In addition to peer support offered by the injured worker community, there is growing public awareness of the psychological, social and economic burden of workers’ mental health conditions. In October 2014 the Ontario government’s Roundtable on Traumatic Mental Stress reported back on best practices in addressing workers’ mental stress, and reducing the stigma that surrounds it. The Ministry of Labour’s 2017/2018 Occupational Health, Safety and Prevention Innovation Program is supporting a number of mental health initiatives.
Online tools to support workers
Selected resources for employees (and employers):
- Mental Injury Toolkit: A Worker’s Guide to Addressing Workplace Causes of Mental Distress / Occupational Health Clinics for Ontario Workers (OHCOW) and partners
- Health Minds @Work / Canadian Centre for Occupational Health and Safety
- Workplace Strategies for Mental Health / Great-West Life Centre for Mental Health in the Workplace
Research based on lived experiences
Selected findings from a growing number of studies that document the effects injury can also have on workers’ mental health – both the event itself and the added stress of having to fight for social legitimacy and fair compensation:
- Kilgour, Elizabeth et al. 2015. “Interactions between Injured Workers and Insurers in Workers’ Compensation Systems: A Systematic Review of Qualitative Research Literature.” Journal of Occupational Rehabilitation 25(1): 160-181.
- Blank, Alison A. et al 2015. . “‘Without Occupation You Don’t Exist’: Occupational Engagement and Mental Illness.”Journal of Occupational Science 22(2): 197-209
- Dewa, C.S. 2014. “Worker Attitudes Towards Mental Health Problems and Disclosure.” International Journal of Occupational and Environmental Medicine 5(4): 175-186 (Ontario study)
- Pollock, Sarah et al. 2014. Filling the Dark Spot: Fifteen Injured Workers Shine a Light on the Workers’ Compensation System to Improve it for Others.
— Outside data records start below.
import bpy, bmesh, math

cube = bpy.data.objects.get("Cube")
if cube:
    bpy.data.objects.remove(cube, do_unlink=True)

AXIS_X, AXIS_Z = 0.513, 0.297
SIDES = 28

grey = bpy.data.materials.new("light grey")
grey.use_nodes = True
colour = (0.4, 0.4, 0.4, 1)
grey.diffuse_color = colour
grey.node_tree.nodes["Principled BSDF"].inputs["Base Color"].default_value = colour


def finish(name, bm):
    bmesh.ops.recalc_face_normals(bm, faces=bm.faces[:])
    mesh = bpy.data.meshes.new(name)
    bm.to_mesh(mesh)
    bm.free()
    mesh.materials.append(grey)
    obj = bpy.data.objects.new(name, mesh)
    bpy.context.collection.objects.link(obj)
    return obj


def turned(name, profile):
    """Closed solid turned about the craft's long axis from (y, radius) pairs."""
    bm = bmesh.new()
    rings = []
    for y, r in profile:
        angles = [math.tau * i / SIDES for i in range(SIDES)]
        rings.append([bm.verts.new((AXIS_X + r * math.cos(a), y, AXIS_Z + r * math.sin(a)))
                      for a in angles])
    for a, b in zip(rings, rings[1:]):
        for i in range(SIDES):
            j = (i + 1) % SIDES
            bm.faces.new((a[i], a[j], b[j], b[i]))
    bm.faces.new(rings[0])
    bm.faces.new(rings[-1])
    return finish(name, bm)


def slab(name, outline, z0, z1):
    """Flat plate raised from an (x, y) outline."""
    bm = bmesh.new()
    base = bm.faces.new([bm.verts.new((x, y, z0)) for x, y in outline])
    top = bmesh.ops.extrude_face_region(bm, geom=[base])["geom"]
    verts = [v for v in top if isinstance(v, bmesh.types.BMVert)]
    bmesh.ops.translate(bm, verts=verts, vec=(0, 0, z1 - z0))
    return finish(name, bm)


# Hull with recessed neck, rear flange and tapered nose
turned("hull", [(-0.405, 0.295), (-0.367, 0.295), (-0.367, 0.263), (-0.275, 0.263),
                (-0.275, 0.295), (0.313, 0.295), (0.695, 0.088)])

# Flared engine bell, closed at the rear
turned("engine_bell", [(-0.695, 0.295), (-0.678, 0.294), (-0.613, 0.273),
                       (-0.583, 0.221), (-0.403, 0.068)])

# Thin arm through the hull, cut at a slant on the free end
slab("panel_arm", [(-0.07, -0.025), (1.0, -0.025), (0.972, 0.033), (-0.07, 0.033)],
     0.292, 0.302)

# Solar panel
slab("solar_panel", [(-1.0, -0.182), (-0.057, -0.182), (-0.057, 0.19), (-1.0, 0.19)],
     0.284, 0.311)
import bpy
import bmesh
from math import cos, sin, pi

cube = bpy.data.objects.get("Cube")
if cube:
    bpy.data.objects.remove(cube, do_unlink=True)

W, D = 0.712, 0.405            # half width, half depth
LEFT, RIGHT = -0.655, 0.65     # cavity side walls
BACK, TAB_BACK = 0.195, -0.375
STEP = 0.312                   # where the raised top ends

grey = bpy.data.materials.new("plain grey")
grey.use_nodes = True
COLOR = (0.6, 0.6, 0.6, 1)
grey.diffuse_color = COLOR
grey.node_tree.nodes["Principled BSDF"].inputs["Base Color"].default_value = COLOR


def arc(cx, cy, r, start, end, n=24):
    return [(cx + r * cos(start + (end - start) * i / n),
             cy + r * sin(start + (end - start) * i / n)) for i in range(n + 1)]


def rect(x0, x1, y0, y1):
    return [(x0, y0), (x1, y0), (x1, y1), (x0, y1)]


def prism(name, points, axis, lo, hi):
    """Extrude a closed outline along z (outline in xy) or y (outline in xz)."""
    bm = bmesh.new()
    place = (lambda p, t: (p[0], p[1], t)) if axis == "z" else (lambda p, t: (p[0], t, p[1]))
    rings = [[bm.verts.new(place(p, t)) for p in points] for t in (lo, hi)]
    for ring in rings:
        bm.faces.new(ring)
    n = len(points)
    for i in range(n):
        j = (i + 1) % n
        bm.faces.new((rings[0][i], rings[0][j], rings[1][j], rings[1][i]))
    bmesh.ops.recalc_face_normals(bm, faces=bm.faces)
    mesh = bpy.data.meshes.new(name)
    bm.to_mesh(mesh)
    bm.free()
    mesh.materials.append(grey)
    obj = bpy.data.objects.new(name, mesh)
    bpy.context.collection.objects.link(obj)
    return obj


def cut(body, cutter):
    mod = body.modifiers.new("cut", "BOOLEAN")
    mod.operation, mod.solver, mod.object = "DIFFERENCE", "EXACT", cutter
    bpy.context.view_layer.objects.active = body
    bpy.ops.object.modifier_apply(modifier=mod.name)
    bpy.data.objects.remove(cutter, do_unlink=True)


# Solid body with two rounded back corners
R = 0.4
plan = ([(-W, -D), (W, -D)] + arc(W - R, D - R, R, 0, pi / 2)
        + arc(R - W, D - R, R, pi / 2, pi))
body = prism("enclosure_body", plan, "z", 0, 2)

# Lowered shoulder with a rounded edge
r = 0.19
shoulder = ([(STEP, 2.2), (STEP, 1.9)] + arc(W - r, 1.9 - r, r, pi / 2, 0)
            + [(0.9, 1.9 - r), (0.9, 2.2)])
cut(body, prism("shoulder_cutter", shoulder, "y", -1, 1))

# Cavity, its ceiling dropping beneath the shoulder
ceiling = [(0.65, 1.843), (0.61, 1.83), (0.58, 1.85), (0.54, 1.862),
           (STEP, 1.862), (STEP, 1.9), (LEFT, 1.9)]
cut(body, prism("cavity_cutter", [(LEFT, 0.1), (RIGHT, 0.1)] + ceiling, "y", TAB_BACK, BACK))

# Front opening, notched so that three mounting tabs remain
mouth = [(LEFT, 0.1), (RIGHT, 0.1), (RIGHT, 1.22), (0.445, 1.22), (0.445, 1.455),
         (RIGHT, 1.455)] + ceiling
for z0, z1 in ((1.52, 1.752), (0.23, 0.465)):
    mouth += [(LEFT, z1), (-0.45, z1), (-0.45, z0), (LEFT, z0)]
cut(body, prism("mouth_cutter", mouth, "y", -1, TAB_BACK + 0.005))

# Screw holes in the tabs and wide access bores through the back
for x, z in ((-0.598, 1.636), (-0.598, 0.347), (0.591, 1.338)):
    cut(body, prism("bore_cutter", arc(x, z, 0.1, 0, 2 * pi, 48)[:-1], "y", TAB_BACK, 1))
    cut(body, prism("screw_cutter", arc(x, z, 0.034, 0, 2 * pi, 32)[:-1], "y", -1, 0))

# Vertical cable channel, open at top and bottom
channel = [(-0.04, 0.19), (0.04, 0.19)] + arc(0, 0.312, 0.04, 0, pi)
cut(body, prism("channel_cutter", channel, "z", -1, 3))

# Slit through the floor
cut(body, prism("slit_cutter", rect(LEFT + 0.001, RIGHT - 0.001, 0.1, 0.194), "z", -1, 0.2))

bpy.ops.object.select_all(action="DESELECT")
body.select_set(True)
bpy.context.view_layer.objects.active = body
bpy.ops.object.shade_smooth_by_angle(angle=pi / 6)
Melbourne, Creative Ministries Network.
- O’Hagan, Fergal T. et al. 2012. “Mental Health Status of Ontario Injured Workers with Permanent Impairments.” Canadian Journal of Public Health:103(4): 303-308
- Lippel, Katherine et al. 2011. “Access to Workers’ Compensation Benefits and Other Legal Protections for Work-related Mental Health Problems: A Canadian Overview.” Canadian Journal of Public Health 101 (Suppl. 1): S16-S22 (includes gender aspects)